Wealden’s golden goose.

Monday, May 8th, 2017

Countryside is our biggest asset

Latest on the WDC Local Plan (27th April 2017 special thanks to Nick Daines)

Monday, May 1st, 2017
Responding to a question from SVC Group Secretary (www.stopvinescorner.co.uk): ……has the WDC Local Plan ‘progress’ gone a bit ‘quiet’?
Nick Daines replies:
“””
You are right, publically at least, progress on the local plan has gone quiet. No evidence studies/documents are available even though the draft plan makes many references to them.

The draft plan was first available in the agenda papers published on 3 March for the Local Plan Subcommittee and Joint Planning Committee’s 13 March meetings. The proposal was for 14,102 houses to be built between 2013 – 2028. Wealden acknowledged that NOx damage to Ashdown Forest may be an issue and was modelling the effect from 11,456 houses as an alternative. The recommendation before both committees was that the portfolio holder recommends the draft plan to Full Council for consultation and submission.

On 13 March, Wealden told both committees that the 14,101 houses would cause unacceptable damage to the Forest and they would be proceeding with the 11,456 houses. This would mean changing policies in the draft plan and the housing allocations.
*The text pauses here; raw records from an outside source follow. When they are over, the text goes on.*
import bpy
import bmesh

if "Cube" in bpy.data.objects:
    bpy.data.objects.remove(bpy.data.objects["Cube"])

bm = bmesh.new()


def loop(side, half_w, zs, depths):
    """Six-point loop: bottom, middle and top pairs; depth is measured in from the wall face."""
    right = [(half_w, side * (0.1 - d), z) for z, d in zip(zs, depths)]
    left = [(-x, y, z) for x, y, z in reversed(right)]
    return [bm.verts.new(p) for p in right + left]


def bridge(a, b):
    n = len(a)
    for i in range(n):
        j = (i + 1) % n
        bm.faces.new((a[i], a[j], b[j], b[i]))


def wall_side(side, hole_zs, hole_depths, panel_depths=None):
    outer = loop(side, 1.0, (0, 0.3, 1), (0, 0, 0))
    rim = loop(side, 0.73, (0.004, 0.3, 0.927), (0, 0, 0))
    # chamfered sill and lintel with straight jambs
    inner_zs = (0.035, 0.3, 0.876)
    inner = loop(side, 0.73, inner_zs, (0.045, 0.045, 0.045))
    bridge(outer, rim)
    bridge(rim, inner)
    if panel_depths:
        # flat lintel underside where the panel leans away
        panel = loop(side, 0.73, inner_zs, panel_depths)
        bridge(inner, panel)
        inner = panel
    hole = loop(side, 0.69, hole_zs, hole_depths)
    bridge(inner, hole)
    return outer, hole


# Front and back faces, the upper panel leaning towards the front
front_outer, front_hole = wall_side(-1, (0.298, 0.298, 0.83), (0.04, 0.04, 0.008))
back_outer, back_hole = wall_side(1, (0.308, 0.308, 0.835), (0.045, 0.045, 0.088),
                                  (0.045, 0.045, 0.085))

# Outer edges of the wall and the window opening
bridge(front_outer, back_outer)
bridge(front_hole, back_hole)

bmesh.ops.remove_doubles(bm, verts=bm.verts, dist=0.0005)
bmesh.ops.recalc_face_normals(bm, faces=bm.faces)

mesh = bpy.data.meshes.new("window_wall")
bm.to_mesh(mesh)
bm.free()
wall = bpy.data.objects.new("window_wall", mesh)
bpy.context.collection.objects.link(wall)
However, the recommendation was unchanged and both committees duly accepted it!

The agenda papers for the 22 March Full Council meeting recommended that the draft plan be approved for publication for consultation and submission to the Secretary of State.  However, at the meeting Wealden accepted that the evidence base was not complete (notably the Sustainability Appraisal, which is a statutory requirement) and that further work was needed on the draft plan. The recommendation was changed to noting progress on the plan and requesting that the plan be brought back to council at the earliest opportunity. The council accepted this revised recommendation.

Clearly, Wealden is in considerable disarray – on 3 March expecting councillors to prove a plan for 14,101 houses, but by 22 March accepting that some very fundamental areas of the 3 March plan would have to change.
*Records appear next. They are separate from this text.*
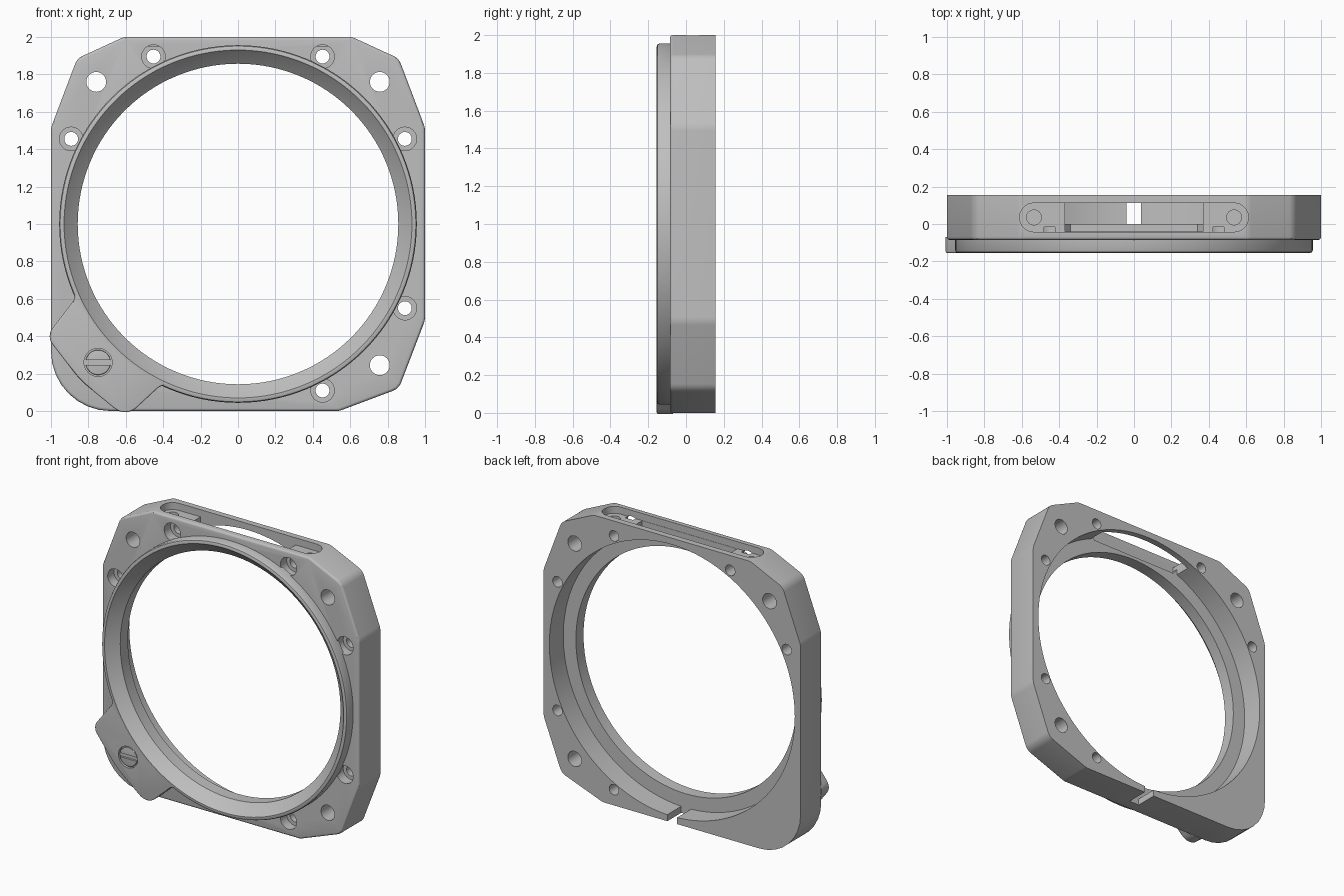
import bpy, bmesh, math
from mathutils import Vector

if "Cube" in bpy.data.objects:
    bpy.data.objects.remove(bpy.data.objects["Cube"], do_unlink=True)

grey = bpy.data.materials.new("satin grey")
grey.use_nodes = True
GREY = (0.52, 0.52, 0.52, 1)
grey.diffuse_color = GREY
grey.node_tree.nodes["Principled BSDF"].inputs["Base Color"].default_value = GREY


def circle(cx, cz, r, n=40):
    return [(cx + r * math.cos(math.tau * i / n), cz + r * math.sin(math.tau * i / n)) for i in range(n)]


def rounded(corners, steps=8):
    """Polygon from (a, b, radius) corners with each corner filleted."""
    pts = []
    for i, (a, b, r) in enumerate(corners):
        p = Vector((a, b))
        u = (Vector(corners[i - 1][:2]) - p).normalized()
        v = (Vector(corners[(i + 1) % len(corners)][:2]) - p).normalized()
        if r == 0:
            pts.append((a, b))
            continue
        half = u.angle(v) / 2
        centre = p + (u + v).normalized() * (r / math.sin(half))
        s = p + u * (r / math.tan(half)) - centre
        e = p + v * (r / math.tan(half)) - centre
        sweep = s.angle_signed(e)
        for k in range(steps + 1):
            t = -sweep * k / steps
            c, n = math.cos(t), math.sin(t)
            pts.append((centre.x + s.x * c - s.y * n, centre.y + s.x * n + s.y * c))
    return pts


def add_object(name, bm):
    bmesh.ops.recalc_face_normals(bm, faces=bm.faces)
    mesh = bpy.data.meshes.new(name)
    bm.to_mesh(mesh)
    bm.free()
    mesh.materials.append(grey)
    ob = bpy.data.objects.new(name, mesh)
    bpy.context.collection.objects.link(ob)
    return ob


def prism(name, pts, lo, hi, axis="y", bevel=0.0):
    """Extrude a profile along y (points are x, z) or z (points are x, y)."""
    bm = bmesh.new()
    place = (lambda p, h: (p[0], h, p[1])) if axis == "y" else (lambda p, h: (p[0], p[1], h))
    front = bm.faces.new([bm.verts.new(place(p, lo)) for p in pts])
    res = bmesh.ops.extrude_face_region(bm, geom=[front], use_keep_orig=True)
    shift = Vector(place((0, 0), hi - lo))
    bmesh.ops.translate(bm, verts=[g for g in res["geom"] if isinstance(g, bmesh.types.BMVert)], vec=shift)
    bmesh.ops.recalc_face_normals(bm, faces=bm.faces)
    if bevel:
        rim = [e for e in bm.edges if all(abs(v.co.y - lo) < 1e-5 for v in e.verts)]
        bmesh.ops.bevel(bm, geom=rim, offset=bevel, segments=3, profile=0.5, affect="EDGES")
    return add_object(name, bm)


def activate(ob):
    bpy.ops.object.select_all(action="DESELECT")
    ob.select_set(True)
    bpy.context.view_layer.objects.active = ob


def cut(target, pts, lo, hi, axis="y"):
    cutter = prism("cutter", pts, lo, hi, axis)
    cutter.hide_render = True
    mod = target.modifiers.new("cut", "BOOLEAN")
    mod.operation, mod.solver, mod.object = "DIFFERENCE", "EXACT", cutter
    activate(target)
    bpy.ops.object.modifier_apply(modifier=mod.name)
    bpy.data.objects.remove(cutter, do_unlink=True)


def box(x0, x1, b0, b1):
    return [(x0, b0), (x1, b0), (x1, b1), (x0, b1)]


def stadium(half, cy, r, n=16):
    return [(s * (half - r) + r * math.cos(a), cy + r * math.sin(a))
            for s, start in ((1, -math.pi / 2), (-1, math.pi / 2))
            for a in (start + math.pi * i / n for i in range(n + 1))]


FRONT, BACK, FACE = -0.085, 0.155, -0.155

# Main plate: chamfered square with one large rounded corner
outline = rounded([(0.61, 2, 0.08), (0.86, 1.885, 0.08), (1, 1.515, 0.12), (1, 0.485, 0.12),
                   (0.86, 0.12, 0.08), (0.54, 0, 0.08), (-1, 0, 0.32), (-1, 1.515, 0.12),
                   (-0.86, 1.885, 0.08), (-0.61, 2, 0.08)])
plate = prism("plate", outline, FRONT, BACK, bevel=0.015)

# Stepped bore
cut(plate, circle(0, 1, 0.857, 128), -0.3, 0.3)
cut(plate, circle(0, 1, 0.955, 128), 0.0, 0.3)

# Counterbored screw holes and plain mounting holes
for x, z in ((-0.452, 1.895), (0.452, 1.895), (-0.892, 1.455), (0.892, 1.455), (0.892, 0.55), (0.452, 0.11)):
    cut(plate, circle(x, z, 0.063, 32), -0.3, -0.015)
    cut(plate, circle(x, z, 0.037, 32), -0.3, 0.3)
for x, z in ((-0.758, 1.76), (0.758, 1.76), (0.758, 0.245)):
    cut(plate, circle(x, z, 0.053, 32), -0.3, 0.3)

# Top slot: shallow recess, two end holes and an opening into the bore
cut(plate, stadium(0.612, 0.035, 0.077), 1.95, 2.1, "z")
for x in (-0.535, 0.535):
    cut(plate, circle(x, 0.035, 0.04, 24), 1.87, 2.1, "z")
cut(plate, box(-0.37, 0.37, 0.0, 0.112), 1.8, 2.1, "z")
cut(plate, [(-0.34, 1.88), (0.34, 1.88), (0.37, 1.92), (0.37, 2.1), (-0.37, 2.1), (-0.37, 1.92)], -0.04, 0.01)

# Slit through the thin bottom rim
cut(plate, box(-0.04, 0.037, -0.1, 0.1), 0.0, 0.3)

# Raised front ring, turned from a profile of (radius, y)
profile = [(0.857, FRONT), (0.922, -0.145), (0.93, FACE), (0.94, FACE), (0.951, -0.151),
           (0.956, -0.14), (0.956, -0.07), (0.87, -0.07)]
bm = bmesh.new()
N = 128
rings = [[bm.verts.new((r * math.cos(math.tau * i / N), y, 1 + r * math.sin(math.tau * i / N)))
          for r, y in profile] for i in range(N)]
for i in range(N):
    a, b = rings[i], rings[(i + 1) % N]
    for j in range(len(profile)):
        k = (j + 1) % len(profile)
        bm.faces.new((a[j], a[k], b[k], b[j]))
ring = add_object("front_ring", bm)

# Corner lug that flows out of the ring
lug_outline = rounded([(-0.3, 0.6, 0), (-0.3, 0.12, 0), (-0.405, 0.145, 0.07), (-0.6, -0.035, 0.09),
                       (-0.845, 0.165, 0.5), (-1.025, 0.40, 0.07), (-0.875, 0.595, 0.07), (-0.86, 0.72, 0)])
lug = prism("corner_lug", lug_outline, FACE, -0.07, bevel=0.008)
cut(lug, circle(0, 1, 0.935, 128), -0.3, 0.3)
SX, SZ = -0.748, 0.26
cut(lug, circle(SX, SZ, 0.075), -0.3, -0.135)

# Slotted screw set in the lug
screw = prism("lug_screw", circle(SX, SZ, 0.067), -0.152, -0.125, bevel=0.004)
cut(screw, box(SX - 0.1, SX + 0.1, SZ - 0.014, SZ + 0.014), -0.3, -0.138)

for ob in (plate, ring, lug, screw):
    activate(ob)
    bpy.ops.object.shade_smooth_by_angle(angle=math.radians(30))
It is now apparent that any further development in Wealden will cause damage to Ashdown Forest and that no further development can proceed until the compensatory measures have been agreed and delivered.
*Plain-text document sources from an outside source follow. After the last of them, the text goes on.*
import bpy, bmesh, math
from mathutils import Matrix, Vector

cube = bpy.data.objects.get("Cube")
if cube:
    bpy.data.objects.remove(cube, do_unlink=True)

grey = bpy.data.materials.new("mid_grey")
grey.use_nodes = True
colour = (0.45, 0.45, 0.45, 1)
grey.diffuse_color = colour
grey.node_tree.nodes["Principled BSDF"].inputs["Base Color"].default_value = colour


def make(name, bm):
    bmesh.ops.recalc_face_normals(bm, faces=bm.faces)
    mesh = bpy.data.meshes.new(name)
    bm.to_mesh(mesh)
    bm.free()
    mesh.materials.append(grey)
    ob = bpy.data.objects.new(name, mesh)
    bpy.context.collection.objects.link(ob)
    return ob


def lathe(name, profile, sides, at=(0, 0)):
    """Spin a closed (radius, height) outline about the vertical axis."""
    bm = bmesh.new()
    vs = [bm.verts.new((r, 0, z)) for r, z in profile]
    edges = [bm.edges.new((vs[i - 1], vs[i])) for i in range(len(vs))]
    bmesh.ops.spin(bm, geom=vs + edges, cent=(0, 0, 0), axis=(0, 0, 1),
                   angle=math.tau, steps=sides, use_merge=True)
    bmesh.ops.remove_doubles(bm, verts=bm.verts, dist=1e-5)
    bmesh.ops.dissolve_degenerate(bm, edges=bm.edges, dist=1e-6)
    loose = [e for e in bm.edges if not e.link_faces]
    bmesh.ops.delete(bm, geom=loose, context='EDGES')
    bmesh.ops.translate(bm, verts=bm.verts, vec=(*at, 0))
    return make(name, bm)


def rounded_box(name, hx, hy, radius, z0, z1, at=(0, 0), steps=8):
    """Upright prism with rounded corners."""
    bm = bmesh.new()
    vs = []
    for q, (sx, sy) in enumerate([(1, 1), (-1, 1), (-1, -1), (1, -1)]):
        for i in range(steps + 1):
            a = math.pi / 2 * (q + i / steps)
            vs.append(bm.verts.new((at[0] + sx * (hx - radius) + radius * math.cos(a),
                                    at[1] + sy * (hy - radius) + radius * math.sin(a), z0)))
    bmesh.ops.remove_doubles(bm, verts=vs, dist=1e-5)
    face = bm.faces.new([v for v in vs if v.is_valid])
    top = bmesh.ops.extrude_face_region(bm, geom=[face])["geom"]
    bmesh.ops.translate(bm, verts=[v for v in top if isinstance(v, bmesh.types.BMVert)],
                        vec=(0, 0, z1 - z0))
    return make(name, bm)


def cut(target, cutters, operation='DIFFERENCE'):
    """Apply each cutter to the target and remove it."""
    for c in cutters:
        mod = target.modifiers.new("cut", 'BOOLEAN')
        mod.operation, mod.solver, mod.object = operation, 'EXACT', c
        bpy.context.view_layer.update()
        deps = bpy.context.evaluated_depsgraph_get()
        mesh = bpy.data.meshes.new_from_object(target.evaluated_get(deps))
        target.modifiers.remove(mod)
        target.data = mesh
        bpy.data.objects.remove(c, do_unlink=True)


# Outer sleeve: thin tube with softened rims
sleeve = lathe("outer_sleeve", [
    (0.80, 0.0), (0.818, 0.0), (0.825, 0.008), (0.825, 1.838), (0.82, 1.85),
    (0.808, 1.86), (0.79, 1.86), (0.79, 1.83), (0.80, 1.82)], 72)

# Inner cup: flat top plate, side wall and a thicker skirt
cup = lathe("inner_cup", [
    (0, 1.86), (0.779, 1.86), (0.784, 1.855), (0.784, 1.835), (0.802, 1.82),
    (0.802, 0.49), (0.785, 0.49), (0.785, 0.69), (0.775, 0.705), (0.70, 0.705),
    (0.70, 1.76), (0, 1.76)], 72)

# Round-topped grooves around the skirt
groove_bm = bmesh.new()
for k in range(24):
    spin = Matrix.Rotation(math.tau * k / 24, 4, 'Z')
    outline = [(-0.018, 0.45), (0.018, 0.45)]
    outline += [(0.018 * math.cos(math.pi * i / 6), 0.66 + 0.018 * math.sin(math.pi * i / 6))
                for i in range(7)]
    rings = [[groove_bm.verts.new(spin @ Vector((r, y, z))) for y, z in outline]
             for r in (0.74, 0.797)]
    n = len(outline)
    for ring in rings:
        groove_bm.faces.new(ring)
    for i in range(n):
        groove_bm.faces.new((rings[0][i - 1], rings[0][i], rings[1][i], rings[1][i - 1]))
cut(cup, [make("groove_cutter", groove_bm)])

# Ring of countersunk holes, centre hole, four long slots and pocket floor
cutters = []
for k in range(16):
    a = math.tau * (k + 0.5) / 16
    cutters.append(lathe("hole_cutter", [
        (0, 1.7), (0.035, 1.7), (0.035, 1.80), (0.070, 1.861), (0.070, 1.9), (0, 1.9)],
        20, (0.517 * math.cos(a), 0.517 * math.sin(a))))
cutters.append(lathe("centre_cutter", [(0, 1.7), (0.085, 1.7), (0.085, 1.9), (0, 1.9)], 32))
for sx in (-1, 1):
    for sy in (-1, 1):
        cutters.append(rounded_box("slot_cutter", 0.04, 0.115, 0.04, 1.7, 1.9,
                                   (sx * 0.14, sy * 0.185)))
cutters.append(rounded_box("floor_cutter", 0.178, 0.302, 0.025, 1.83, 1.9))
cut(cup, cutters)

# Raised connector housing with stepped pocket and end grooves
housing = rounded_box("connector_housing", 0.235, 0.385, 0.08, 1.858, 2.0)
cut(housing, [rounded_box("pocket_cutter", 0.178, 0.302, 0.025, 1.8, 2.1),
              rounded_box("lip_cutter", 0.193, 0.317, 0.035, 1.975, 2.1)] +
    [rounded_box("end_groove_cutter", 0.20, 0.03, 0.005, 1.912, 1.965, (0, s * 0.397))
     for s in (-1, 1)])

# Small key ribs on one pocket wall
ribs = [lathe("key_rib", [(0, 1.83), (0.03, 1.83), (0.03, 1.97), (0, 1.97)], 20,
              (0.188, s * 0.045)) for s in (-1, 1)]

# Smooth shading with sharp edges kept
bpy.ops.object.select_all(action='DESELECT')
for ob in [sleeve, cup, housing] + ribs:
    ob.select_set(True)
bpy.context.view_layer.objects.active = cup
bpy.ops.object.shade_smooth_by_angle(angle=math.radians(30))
Wealden is confidant that the 5YLS is now not an issue – they accept that they do not have a 5YLS, but due to the Ashdown Forest issue, have evidence (unpublished) that any development will cause damage so is therefore unsustainable. I wonder how long developers will accept this position before one submits an application and then tests the rejection though an appeal?

The next draft of the plan will have to contain a mitigation strategy approved by Natural England for Ashdown Forest. I anticipate that Wealden will be discussing with landowners whether they would be willing to make their land available to provide mitigation. This may take some time as the landowners will want a fee for loss of use which will have to be paid by developers. Thus, the next draft may take some time to surface. Alternatively, if Natural England cave in and decide that the NOx damage can be accepted, then the next draft could follow shortly thereafter…..

“””